(Records from a collection)
------------

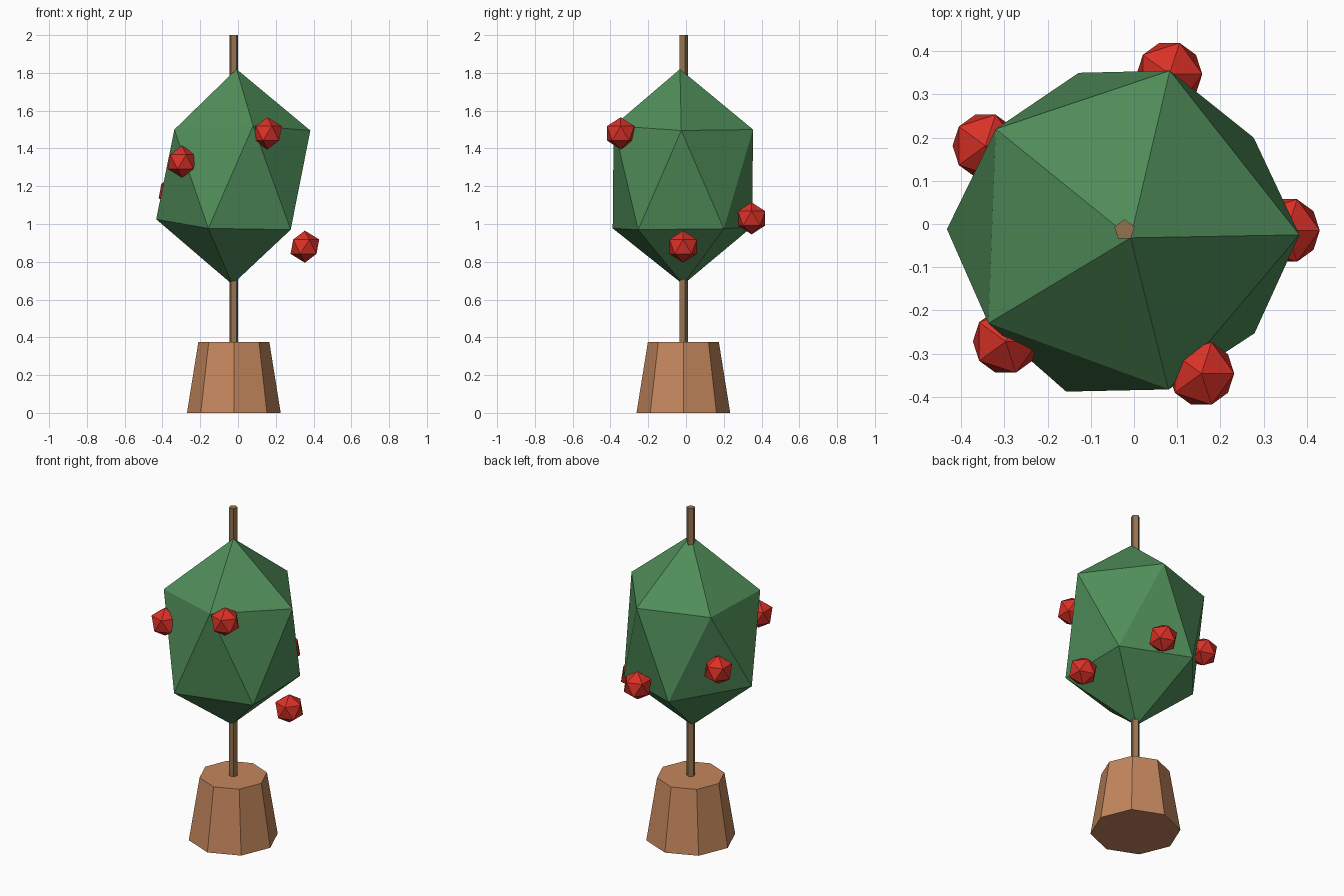
import bpy, bmesh

if "Cube" in bpy.data.objects:
    bpy.data.objects.remove(bpy.data.objects["Cube"])

def paint(obj, name, color):
    mat = bpy.data.materials.get(name) or bpy.data.materials.new(name)
    mat.diffuse_color = (*color, 1)
    mat.use_nodes = True
    mat.node_tree.nodes["Principled BSDF"].inputs["Base Color"].default_value = mat.diffuse_color
    obj.data.materials.append(mat)

def frustum(name, sides, r1, r2, z0, z1, mat, color):
    bpy.ops.mesh.primitive_cone_add(vertices=sides, radius1=r1, radius2=r2,
                                    depth=z1 - z0, location=(CX, CY, (z0 + z1) / 2))
    obj = bpy.context.object
    obj.name = name
    paint(obj, mat, color)

CX, CY = -0.022, -0.014

# Pot and trunk
frustum("pot", 8, 0.248, 0.188, 0.0, 0.375, "terracotta", (0.55, 0.24, 0.11))
frustum("trunk", 5, 0.0245, 0.0245, 0.34, 2.0, "bark", (0.3, 0.17, 0.08))

# Foliage: a slightly irregular, stretched icosahedron
points = [
    (-0.008, -0.032, 1.82),
    (0.383, -0.025, 1.495), (0.083, 0.355, 1.50), (-0.32, 0.22, 1.50),
    (-0.337, -0.23, 1.50), (0.08, -0.383, 1.52),
    (-0.433, -0.012, 1.025), (-0.157, -0.388, 0.977), (0.279, -0.253, 0.97),
    (0.277, 0.20, 0.975), (-0.128, 0.35, 0.985),
    (-0.03, -0.015, 0.68),
]
bm = bmesh.new()
for p in points:
    bm.verts.new(p)
bmesh.ops.convex_hull(bm, input=bm.verts)
bmesh.ops.recalc_face_normals(bm, faces=bm.faces)
mesh = bpy.data.meshes.new("foliage")
bm.to_mesh(mesh)
bm.free()
foliage = bpy.data.objects.new("foliage", mesh)
bpy.context.collection.objects.link(foliage)
paint(foliage, "leaf", (0.08, 0.27, 0.1))

# Berries
for i, loc in enumerate([(0.156, -0.346, 1.48), (-0.297, -0.272, 1.33),
                         (0.354, -0.015, 0.88), (0.082, 0.347, 1.03),
                         (-0.344, 0.181, 1.175)]):
    bpy.ops.mesh.primitive_ico_sphere_add(subdivisions=1, radius=0.085, location=loc)
    bpy.context.object.name = f"berry_{i + 1}"
    paint(bpy.context.object, "berry_red", (0.7, 0.03, 0.02))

------------

Since the pictures are not wanted, write out the rest of the data exactly as it reads.

import bpy, bmesh

if "Cube" in bpy.data.objects:
    bpy.data.objects.remove(bpy.data.objects["Cube"])

def paint(obj, name, color):
    mat = bpy.data.materials.get(name) or bpy.data.materials.new(name)
    mat.diffuse_color = (*color, 1)
    mat.use_nodes = True
    mat.node_tree.nodes["Principled BSDF"].inputs["Base Color"].default_value = mat.diffuse_color
    obj.data.materials.append(mat)

def frustum(name, sides, r1, r2, z0, z1, mat, color):
    bpy.ops.mesh.primitive_cone_add(vertices=sides, radius1=r1, radius2=r2,
                                    depth=z1 - z0, location=(CX, CY, (z0 + z1) / 2))
    obj = bpy.context.object
    obj.name = name
    paint(obj, mat, color)

CX, CY = -0.022, -0.014

# Pot and trunk
frustum("pot", 8, 0.248, 0.188, 0.0, 0.375, "terracotta", (0.55, 0.24, 0.11))
frustum("trunk", 5, 0.0245, 0.0245, 0.34, 2.0, "bark", (0.3, 0.17, 0.08))

# Foliage: a slightly irregular, stretched icosahedron
points = [
    (-0.008, -0.032, 1.82),
    (0.383, -0.025, 1.495), (0.083, 0.355, 1.50), (-0.32, 0.22, 1.50),
    (-0.337, -0.23, 1.50), (0.08, -0.383, 1.52),
    (-0.433, -0.012, 1.025), (-0.157, -0.388, 0.977), (0.279, -0.253, 0.97),
    (0.277, 0.20, 0.975), (-0.128, 0.35, 0.985),
    (-0.03, -0.015, 0.68),
]
bm = bmesh.new()
for p in points:
    bm.verts.new(p)
bmesh.ops.convex_hull(bm, input=bm.verts)
bmesh.ops.recalc_face_normals(bm, faces=bm.faces)
mesh = bpy.data.meshes.new("foliage")
bm.to_mesh(mesh)
bm.free()
foliage = bpy.data.objects.new("foliage", mesh)
bpy.context.collection.objects.link(foliage)
paint(foliage, "leaf", (0.08, 0.27, 0.1))

# Berries
for i, loc in enumerate([(0.156, -0.346, 1.48), (-0.297, -0.272, 1.33),
                         (0.354, -0.015, 0.88), (0.082, 0.347, 1.03),
                         (-0.344, 0.181, 1.175)]):
    bpy.ops.mesh.primitive_ico_sphere_add(subdivisions=1, radius=0.085, location=loc)
    bpy.context.object.name = f"berry_{i + 1}"
    paint(bpy.context.object, "berry_red", (0.7, 0.03, 0.02))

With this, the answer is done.